Task objective
The response should be an exact copy of every record.

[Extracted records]
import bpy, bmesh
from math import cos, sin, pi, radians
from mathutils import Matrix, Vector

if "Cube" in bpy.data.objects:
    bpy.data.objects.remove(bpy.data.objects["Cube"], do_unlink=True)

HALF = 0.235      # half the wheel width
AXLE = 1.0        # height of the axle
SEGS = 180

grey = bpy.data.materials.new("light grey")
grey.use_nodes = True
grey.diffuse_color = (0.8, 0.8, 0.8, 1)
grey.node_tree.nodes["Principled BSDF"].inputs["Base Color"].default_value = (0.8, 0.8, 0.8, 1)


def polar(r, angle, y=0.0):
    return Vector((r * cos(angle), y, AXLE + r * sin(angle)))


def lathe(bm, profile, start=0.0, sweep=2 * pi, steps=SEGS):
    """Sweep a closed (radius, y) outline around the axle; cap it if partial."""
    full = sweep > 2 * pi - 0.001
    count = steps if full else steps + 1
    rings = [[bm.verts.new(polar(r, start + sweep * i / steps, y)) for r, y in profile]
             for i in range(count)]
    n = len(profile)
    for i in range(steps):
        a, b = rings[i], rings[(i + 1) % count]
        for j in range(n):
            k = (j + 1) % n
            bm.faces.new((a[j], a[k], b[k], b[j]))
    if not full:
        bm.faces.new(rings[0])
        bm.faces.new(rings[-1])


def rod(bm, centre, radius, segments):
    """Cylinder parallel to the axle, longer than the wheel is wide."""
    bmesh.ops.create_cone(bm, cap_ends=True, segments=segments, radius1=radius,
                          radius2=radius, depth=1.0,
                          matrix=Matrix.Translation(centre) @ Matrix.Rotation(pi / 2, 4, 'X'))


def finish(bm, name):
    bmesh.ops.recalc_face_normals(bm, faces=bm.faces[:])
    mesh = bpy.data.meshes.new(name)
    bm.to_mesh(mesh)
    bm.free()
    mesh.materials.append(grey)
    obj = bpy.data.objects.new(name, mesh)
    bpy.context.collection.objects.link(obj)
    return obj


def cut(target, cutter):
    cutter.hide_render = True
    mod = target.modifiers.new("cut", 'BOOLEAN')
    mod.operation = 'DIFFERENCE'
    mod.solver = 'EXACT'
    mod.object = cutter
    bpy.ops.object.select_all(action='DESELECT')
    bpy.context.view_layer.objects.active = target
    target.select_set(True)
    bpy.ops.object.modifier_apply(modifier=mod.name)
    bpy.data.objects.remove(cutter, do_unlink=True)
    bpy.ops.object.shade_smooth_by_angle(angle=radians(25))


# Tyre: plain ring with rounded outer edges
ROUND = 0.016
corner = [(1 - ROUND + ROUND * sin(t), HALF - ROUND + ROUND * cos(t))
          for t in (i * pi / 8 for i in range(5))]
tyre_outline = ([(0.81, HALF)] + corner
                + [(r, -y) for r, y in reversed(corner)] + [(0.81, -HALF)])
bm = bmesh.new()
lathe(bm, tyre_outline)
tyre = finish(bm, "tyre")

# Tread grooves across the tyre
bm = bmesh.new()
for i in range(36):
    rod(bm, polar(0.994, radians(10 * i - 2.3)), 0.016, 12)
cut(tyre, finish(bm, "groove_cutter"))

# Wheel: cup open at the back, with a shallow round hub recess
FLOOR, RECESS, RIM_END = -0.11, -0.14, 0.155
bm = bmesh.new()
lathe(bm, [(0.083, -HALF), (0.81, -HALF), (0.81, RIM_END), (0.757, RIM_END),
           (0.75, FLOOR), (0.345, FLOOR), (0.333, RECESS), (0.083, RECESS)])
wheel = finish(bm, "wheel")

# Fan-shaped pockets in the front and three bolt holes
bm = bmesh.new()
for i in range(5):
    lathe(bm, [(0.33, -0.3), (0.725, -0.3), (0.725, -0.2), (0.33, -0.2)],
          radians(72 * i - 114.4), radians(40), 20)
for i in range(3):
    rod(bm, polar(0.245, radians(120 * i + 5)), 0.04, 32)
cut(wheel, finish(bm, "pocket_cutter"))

Result below
import bpy, bmesh
from math import cos, sin, pi, radians
from mathutils import Matrix, Vector

if "Cube" in bpy.data.objects:
    bpy.data.objects.remove(bpy.data.objects["Cube"], do_unlink=True)

HALF = 0.235      # half the wheel width
AXLE = 1.0        # height of the axle
SEGS = 180

grey = bpy.data.materials.new("light grey")
grey.use_nodes = True
grey.diffuse_color = (0.8, 0.8, 0.8, 1)
grey.node_tree.nodes["Principled BSDF"].inputs["Base Color"].default_value = (0.8, 0.8, 0.8, 1)


def polar(r, angle, y=0.0):
    return Vector((r * cos(angle), y, AXLE + r * sin(angle)))


def lathe(bm, profile, start=0.0, sweep=2 * pi, steps=SEGS):
    """Sweep a closed (radius, y) outline around the axle; cap it if partial."""
    full = sweep > 2 * pi - 0.001
    count = steps if full else steps + 1
    rings = [[bm.verts.new(polar(r, start + sweep * i / steps, y)) for r, y in profile]
             for i in range(count)]
    n = len(profile)
    for i in range(steps):
        a, b = rings[i], rings[(i + 1) % count]
        for j in range(n):
            k = (j + 1) % n
            bm.faces.new((a[j], a[k], b[k], b[j]))
    if not full:
        bm.faces.new(rings[0])
        bm.faces.new(rings[-1])


def rod(bm, centre, radius, segments):
    """Cylinder parallel to the axle, longer than the wheel is wide."""
    bmesh.ops.create_cone(bm, cap_ends=True, segments=segments, radius1=radius,
                          radius2=radius, depth=1.0,
                          matrix=Matrix.Translation(centre) @ Matrix.Rotation(pi / 2, 4, 'X'))


def finish(bm, name):
    bmesh.ops.recalc_face_normals(bm, faces=bm.faces[:])
    mesh = bpy.data.meshes.new(name)
    bm.to_mesh(mesh)
    bm.free()
    mesh.materials.append(grey)
    obj = bpy.data.objects.new(name, mesh)
    bpy.context.collection.objects.link(obj)
    return obj


def cut(target, cutter):
    cutter.hide_render = True
    mod = target.modifiers.new("cut", 'BOOLEAN')
    mod.operation = 'DIFFERENCE'
    mod.solver = 'EXACT'
    mod.object = cutter
    bpy.ops.object.select_all(action='DESELECT')
    bpy.context.view_layer.objects.active = target
    target.select_set(True)
    bpy.ops.object.modifier_apply(modifier=mod.name)
    bpy.data.objects.remove(cutter, do_unlink=True)
    bpy.ops.object.shade_smooth_by_angle(angle=radians(25))


# Tyre: plain ring with rounded outer edges
ROUND = 0.016
corner = [(1 - ROUND + ROUND * sin(t), HALF - ROUND + ROUND * cos(t))
          for t in (i * pi / 8 for i in range(5))]
tyre_outline = ([(0.81, HALF)] + corner
                + [(r, -y) for r, y in reversed(corner)] + [(0.81, -HALF)])
bm = bmesh.new()
lathe(bm, tyre_outline)
tyre = finish(bm, "tyre")

# Tread grooves across the tyre
bm = bmesh.new()
for i in range(36):
    rod(bm, polar(0.994, radians(10 * i - 2.3)), 0.016, 12)
cut(tyre, finish(bm, "groove_cutter"))

# Wheel: cup open at the back, with a shallow round hub recess
FLOOR, RECESS, RIM_END = -0.11, -0.14, 0.155
bm = bmesh.new()
lathe(bm, [(0.083, -HALF), (0.81, -HALF), (0.81, RIM_END), (0.757, RIM_END),
           (0.75, FLOOR), (0.345, FLOOR), (0.333, RECESS), (0.083, RECESS)])
wheel = finish(bm, "wheel")

# Fan-shaped pockets in the front and three bolt holes
bm = bmesh.new()
for i in range(5):
    lathe(bm, [(0.33, -0.3), (0.725, -0.3), (0.725, -0.2), (0.33, -0.2)],
          radians(72 * i - 114.4), radians(40), 20)
for i in range(3):
    rod(bm, polar(0.245, radians(120 * i + 5)), 0.04, 32)
cut(wheel, finish(bm, "pocket_cutter"))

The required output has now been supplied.